**What is expected**
Look through the records below for the line with "MID_Z + sz *". Return that line and each one after it up to and including the line with "z + radius *", exactly.

Data under study: Begin

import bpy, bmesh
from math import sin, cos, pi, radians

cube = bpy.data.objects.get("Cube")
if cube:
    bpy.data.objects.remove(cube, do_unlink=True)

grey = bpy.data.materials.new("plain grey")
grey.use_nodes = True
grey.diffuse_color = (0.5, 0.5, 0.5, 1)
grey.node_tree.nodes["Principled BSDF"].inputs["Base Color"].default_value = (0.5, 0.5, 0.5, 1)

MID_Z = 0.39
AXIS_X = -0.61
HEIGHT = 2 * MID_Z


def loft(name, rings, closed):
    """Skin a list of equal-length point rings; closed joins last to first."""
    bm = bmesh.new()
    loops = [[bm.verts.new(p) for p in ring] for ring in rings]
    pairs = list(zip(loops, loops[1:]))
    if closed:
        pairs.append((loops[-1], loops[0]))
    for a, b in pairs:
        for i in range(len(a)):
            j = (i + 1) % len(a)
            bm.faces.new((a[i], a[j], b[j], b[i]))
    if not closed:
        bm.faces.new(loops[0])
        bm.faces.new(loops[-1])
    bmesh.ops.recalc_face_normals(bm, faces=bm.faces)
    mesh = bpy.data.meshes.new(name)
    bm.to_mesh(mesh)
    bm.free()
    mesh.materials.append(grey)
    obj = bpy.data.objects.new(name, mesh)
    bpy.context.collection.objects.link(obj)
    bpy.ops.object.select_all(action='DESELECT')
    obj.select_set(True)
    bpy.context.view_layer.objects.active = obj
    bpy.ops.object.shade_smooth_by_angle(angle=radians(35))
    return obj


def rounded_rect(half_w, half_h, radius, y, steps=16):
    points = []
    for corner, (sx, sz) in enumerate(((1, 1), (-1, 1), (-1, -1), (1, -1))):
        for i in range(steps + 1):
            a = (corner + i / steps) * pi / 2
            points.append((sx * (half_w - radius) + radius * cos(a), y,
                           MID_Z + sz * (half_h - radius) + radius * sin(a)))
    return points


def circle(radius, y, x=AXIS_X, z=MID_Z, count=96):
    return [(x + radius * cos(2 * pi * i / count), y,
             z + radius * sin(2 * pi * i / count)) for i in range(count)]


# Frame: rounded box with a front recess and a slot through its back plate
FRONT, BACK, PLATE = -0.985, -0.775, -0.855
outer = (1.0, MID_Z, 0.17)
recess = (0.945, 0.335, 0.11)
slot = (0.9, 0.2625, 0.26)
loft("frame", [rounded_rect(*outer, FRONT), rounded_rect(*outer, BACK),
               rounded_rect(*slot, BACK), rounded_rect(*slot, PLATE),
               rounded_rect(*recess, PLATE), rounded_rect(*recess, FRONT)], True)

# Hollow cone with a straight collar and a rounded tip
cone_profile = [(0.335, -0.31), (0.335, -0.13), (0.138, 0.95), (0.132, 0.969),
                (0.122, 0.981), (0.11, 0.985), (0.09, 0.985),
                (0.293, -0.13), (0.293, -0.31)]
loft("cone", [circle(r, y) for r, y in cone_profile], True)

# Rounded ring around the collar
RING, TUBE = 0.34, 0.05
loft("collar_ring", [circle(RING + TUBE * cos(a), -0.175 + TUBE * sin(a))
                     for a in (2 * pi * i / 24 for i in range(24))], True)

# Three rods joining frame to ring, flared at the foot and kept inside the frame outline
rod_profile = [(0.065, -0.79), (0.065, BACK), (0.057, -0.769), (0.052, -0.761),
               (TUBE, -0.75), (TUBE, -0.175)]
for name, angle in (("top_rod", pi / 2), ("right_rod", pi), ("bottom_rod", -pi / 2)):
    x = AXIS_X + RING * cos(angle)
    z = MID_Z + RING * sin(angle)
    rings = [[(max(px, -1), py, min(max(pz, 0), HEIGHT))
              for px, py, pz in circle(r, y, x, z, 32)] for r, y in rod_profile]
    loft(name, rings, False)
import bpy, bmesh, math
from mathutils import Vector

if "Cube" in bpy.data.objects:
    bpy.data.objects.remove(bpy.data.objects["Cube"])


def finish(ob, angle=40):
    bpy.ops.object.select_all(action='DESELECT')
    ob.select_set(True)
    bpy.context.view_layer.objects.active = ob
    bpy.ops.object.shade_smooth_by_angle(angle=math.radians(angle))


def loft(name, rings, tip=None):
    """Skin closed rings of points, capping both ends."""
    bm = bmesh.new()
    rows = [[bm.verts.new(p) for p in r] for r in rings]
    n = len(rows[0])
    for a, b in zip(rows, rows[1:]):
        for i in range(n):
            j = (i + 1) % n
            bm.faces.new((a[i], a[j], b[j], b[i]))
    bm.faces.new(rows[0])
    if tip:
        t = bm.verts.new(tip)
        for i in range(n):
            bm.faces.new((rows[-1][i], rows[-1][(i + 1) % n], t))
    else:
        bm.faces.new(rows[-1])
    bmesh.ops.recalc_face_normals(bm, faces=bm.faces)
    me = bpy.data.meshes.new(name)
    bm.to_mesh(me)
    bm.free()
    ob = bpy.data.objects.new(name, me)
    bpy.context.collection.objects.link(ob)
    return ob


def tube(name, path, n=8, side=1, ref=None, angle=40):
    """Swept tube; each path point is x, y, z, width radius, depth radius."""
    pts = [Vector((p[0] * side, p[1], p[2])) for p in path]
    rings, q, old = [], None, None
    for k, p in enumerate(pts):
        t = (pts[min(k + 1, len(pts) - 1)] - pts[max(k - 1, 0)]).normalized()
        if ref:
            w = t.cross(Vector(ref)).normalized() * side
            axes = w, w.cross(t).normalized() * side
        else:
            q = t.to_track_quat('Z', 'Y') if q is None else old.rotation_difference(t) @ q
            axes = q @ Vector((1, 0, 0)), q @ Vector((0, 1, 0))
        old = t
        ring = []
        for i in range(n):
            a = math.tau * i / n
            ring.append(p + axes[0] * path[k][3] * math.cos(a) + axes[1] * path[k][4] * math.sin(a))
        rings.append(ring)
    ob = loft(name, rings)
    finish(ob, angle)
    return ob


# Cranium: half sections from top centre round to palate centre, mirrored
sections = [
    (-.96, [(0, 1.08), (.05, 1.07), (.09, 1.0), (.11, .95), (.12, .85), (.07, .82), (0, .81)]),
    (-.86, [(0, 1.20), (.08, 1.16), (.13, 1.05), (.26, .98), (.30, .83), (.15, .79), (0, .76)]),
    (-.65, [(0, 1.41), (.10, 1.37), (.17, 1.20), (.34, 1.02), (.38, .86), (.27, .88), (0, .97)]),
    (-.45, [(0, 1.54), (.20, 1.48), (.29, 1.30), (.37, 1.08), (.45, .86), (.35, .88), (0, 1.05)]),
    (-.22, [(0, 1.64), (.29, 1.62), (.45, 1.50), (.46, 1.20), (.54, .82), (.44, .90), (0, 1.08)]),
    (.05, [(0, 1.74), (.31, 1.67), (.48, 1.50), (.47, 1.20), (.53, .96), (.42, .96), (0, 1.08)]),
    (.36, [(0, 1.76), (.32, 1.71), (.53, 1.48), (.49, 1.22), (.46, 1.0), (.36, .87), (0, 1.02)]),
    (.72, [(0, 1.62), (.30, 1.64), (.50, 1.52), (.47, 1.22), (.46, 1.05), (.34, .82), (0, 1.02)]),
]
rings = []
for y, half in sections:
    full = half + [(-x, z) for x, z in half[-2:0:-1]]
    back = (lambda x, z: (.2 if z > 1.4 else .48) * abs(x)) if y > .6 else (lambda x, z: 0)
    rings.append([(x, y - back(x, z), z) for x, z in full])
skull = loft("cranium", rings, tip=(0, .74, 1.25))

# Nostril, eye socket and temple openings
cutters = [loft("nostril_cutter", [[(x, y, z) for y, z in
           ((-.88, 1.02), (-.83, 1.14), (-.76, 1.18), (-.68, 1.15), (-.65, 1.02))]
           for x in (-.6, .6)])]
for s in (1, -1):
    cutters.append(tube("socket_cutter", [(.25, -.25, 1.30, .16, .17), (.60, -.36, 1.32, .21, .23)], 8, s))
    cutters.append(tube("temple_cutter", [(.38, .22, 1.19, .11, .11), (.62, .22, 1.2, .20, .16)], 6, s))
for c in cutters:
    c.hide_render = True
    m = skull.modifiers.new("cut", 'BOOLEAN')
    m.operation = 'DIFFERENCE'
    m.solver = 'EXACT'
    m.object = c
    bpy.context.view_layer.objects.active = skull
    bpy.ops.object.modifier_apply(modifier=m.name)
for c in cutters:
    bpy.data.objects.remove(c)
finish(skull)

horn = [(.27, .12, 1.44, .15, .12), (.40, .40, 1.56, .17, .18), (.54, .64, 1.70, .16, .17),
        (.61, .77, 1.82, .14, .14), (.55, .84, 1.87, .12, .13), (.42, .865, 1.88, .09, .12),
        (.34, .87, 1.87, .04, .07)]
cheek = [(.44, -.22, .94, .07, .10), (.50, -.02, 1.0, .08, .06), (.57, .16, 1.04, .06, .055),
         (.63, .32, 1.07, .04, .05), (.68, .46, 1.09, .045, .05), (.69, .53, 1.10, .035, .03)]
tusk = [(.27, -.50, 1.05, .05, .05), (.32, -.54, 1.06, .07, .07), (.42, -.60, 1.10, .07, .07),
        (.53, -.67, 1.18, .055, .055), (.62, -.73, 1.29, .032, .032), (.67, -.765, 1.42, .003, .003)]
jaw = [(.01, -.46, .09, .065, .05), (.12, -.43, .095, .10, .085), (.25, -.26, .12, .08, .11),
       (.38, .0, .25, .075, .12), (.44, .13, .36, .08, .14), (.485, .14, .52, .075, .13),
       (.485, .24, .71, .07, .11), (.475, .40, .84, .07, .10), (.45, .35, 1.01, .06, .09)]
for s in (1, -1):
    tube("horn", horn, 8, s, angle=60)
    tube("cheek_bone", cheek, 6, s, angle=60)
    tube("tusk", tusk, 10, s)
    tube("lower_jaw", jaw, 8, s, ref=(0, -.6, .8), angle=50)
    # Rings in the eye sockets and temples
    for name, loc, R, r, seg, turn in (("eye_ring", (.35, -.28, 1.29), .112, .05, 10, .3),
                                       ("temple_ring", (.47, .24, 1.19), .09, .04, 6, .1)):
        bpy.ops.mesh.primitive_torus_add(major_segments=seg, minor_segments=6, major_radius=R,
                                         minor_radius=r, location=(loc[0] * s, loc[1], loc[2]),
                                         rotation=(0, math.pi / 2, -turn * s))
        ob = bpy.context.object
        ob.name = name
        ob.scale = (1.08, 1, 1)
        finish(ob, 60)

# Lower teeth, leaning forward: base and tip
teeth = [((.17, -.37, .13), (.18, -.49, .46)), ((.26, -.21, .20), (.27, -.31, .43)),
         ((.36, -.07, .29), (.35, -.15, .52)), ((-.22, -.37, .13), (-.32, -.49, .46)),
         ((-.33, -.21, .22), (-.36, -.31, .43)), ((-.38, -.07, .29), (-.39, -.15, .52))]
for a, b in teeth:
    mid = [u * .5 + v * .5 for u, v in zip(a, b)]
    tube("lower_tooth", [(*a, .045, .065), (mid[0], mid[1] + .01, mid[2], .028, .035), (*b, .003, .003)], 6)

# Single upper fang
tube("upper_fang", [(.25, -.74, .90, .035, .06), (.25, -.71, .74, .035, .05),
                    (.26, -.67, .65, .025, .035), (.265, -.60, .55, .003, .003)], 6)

Data under study: End

**Your solution**
                           MID_Z + sz * (half_h - radius) + radius * sin(a)))
    return points


def circle(radius, y, x=AXIS_X, z=MID_Z, count=96):
    return [(x + radius * cos(2 * pi * i / count), y,
             z + radius * sin(2 * pi * i / count)) for i in range(count)]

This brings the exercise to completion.